Stored records
BEGIN
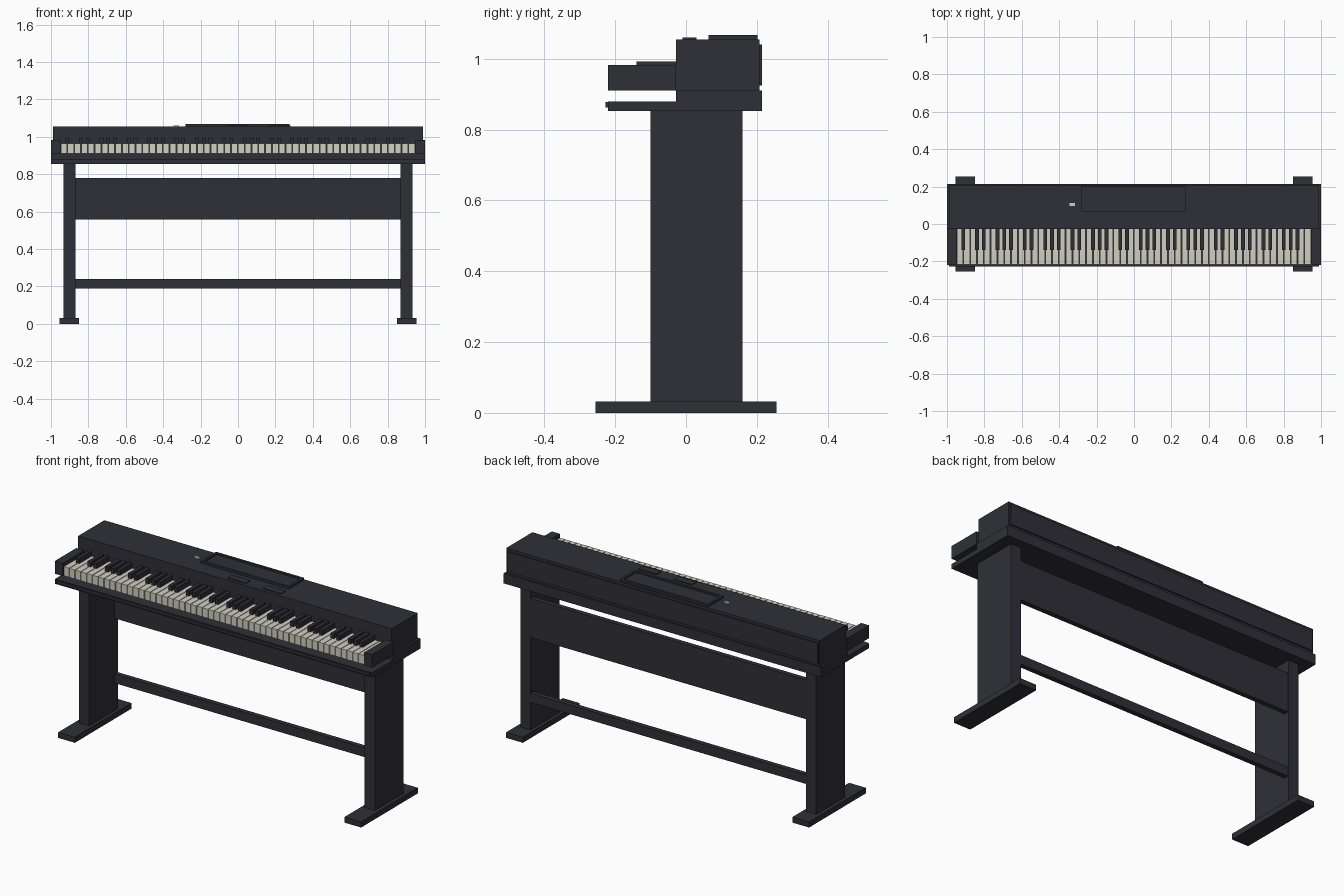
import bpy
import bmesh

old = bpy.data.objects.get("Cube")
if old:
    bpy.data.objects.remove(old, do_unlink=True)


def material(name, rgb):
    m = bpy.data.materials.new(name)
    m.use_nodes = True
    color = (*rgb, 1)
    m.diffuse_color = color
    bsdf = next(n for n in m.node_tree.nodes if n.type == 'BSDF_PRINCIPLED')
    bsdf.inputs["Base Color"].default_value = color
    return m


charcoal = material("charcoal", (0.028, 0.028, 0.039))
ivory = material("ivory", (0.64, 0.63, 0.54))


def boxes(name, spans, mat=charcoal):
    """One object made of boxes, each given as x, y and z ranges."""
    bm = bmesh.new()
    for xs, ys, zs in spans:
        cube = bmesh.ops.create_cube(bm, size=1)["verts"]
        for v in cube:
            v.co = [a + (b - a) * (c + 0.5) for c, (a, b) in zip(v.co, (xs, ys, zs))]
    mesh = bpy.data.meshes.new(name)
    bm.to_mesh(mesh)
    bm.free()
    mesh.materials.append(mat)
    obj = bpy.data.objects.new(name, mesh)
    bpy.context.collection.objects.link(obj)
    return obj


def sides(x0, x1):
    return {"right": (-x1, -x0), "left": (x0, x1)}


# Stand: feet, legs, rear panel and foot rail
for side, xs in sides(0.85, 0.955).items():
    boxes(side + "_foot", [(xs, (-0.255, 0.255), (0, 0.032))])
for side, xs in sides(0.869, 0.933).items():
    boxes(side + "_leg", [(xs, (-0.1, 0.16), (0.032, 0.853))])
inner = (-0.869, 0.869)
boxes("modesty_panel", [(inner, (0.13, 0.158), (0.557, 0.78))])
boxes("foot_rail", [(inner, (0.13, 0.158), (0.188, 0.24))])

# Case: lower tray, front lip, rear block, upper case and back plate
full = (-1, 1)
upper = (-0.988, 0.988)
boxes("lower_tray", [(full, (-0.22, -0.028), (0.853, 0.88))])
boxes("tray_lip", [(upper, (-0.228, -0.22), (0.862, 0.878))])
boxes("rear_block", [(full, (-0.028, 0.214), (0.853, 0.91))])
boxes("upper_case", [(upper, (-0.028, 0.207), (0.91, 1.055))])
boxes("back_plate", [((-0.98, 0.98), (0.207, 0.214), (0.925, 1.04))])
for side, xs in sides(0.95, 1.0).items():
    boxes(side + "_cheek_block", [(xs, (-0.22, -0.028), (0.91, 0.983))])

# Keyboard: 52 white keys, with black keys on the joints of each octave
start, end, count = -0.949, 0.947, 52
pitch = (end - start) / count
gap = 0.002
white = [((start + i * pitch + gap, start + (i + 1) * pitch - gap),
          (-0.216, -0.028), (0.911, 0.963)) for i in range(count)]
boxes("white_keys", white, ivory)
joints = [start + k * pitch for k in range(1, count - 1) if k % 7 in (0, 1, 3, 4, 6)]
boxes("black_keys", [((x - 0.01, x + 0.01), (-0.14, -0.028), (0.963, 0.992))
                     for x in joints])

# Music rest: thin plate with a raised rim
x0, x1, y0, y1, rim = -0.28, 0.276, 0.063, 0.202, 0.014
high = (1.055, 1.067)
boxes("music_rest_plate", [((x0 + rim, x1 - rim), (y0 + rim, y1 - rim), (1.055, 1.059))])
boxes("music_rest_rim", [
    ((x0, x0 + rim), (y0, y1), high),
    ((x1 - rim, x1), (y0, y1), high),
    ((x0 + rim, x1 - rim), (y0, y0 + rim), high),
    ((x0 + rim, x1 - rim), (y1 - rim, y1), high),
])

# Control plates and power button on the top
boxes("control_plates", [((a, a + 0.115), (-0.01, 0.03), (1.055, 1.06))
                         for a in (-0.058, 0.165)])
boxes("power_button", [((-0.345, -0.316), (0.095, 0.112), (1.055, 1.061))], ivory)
END
BEGIN
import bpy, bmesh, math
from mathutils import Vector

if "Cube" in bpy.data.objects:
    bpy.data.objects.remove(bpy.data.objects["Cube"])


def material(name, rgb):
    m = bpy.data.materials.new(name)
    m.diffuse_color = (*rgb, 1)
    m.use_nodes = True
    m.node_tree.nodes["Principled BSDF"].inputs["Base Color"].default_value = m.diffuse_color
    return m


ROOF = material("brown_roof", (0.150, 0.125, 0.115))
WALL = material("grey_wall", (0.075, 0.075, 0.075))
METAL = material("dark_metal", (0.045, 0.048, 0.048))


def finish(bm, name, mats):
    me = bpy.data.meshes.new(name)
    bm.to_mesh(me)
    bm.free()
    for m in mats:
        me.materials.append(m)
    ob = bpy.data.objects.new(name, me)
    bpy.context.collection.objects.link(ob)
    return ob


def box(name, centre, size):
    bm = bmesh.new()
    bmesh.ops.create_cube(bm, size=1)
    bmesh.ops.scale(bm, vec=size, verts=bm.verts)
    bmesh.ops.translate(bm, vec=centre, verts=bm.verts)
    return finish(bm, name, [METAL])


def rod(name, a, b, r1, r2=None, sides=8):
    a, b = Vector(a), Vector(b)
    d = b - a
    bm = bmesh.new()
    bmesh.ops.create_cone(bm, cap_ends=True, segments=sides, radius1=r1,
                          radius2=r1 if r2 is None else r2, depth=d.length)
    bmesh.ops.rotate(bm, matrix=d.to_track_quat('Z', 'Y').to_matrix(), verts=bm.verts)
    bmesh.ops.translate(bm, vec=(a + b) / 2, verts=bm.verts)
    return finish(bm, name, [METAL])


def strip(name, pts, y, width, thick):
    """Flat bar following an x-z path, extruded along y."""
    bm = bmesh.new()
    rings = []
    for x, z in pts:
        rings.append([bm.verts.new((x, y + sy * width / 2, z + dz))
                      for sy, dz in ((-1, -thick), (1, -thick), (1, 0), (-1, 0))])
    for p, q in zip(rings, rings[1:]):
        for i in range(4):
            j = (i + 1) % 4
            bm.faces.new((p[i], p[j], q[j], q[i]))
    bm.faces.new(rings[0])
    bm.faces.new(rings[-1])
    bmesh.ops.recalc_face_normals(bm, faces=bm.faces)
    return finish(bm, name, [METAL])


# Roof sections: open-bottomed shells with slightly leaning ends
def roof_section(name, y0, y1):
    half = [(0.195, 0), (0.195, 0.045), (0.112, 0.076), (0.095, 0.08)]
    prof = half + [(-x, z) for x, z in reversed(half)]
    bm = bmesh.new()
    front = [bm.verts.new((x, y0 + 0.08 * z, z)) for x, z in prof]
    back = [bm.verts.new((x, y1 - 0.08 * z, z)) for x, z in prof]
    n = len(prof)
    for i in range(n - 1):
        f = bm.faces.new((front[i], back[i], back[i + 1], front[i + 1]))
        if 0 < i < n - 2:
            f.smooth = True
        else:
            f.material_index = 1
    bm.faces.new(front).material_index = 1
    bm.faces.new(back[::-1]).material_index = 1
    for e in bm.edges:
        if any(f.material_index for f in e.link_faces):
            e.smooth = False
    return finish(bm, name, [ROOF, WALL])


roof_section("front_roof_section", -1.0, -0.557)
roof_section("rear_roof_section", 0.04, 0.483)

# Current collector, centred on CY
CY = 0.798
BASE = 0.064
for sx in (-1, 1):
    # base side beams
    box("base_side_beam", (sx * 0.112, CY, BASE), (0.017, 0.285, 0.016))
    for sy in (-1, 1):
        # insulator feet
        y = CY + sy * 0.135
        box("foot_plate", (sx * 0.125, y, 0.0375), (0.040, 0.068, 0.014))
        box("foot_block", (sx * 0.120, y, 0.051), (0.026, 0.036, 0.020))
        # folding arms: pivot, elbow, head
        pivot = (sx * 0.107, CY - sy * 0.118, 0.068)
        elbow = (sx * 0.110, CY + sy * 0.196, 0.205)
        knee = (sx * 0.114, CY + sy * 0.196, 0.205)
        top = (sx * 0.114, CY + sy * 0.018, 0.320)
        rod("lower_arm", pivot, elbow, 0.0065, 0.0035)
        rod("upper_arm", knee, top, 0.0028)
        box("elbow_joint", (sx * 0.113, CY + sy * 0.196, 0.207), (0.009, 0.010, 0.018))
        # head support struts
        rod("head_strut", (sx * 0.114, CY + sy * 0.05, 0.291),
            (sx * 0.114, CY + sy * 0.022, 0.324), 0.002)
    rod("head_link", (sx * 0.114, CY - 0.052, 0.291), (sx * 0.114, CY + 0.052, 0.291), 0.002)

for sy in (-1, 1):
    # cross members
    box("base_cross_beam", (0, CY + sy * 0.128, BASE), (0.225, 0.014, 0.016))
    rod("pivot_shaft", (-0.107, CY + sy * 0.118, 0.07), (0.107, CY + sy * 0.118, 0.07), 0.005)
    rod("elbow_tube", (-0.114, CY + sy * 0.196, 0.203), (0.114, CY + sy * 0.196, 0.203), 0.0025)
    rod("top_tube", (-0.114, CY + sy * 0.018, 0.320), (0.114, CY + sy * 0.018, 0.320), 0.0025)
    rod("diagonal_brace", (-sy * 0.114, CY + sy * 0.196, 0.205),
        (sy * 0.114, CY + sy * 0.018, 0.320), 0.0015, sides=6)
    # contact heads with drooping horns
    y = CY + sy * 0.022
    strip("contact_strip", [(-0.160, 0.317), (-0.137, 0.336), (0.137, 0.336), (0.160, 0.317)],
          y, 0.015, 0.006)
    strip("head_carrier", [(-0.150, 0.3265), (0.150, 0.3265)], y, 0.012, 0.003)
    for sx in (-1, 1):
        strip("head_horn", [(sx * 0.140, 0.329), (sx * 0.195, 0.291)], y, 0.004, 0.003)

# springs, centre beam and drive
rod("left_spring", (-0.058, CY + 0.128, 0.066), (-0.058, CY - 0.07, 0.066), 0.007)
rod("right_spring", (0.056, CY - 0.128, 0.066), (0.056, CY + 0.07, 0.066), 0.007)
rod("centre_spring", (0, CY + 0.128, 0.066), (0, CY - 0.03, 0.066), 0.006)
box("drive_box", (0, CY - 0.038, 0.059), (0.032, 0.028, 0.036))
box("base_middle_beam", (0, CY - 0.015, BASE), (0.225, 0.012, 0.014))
END
■ Activity
What lines in the data above carry "inner"? Return them all.

■ Exercise result
inner = (-0.869, 0.869)
boxes("modesty_panel", [(inner, (0.13, 0.158), (0.557, 0.78))])
boxes("foot_rail", [(inner, (0.13, 0.158), (0.188, 0.24))])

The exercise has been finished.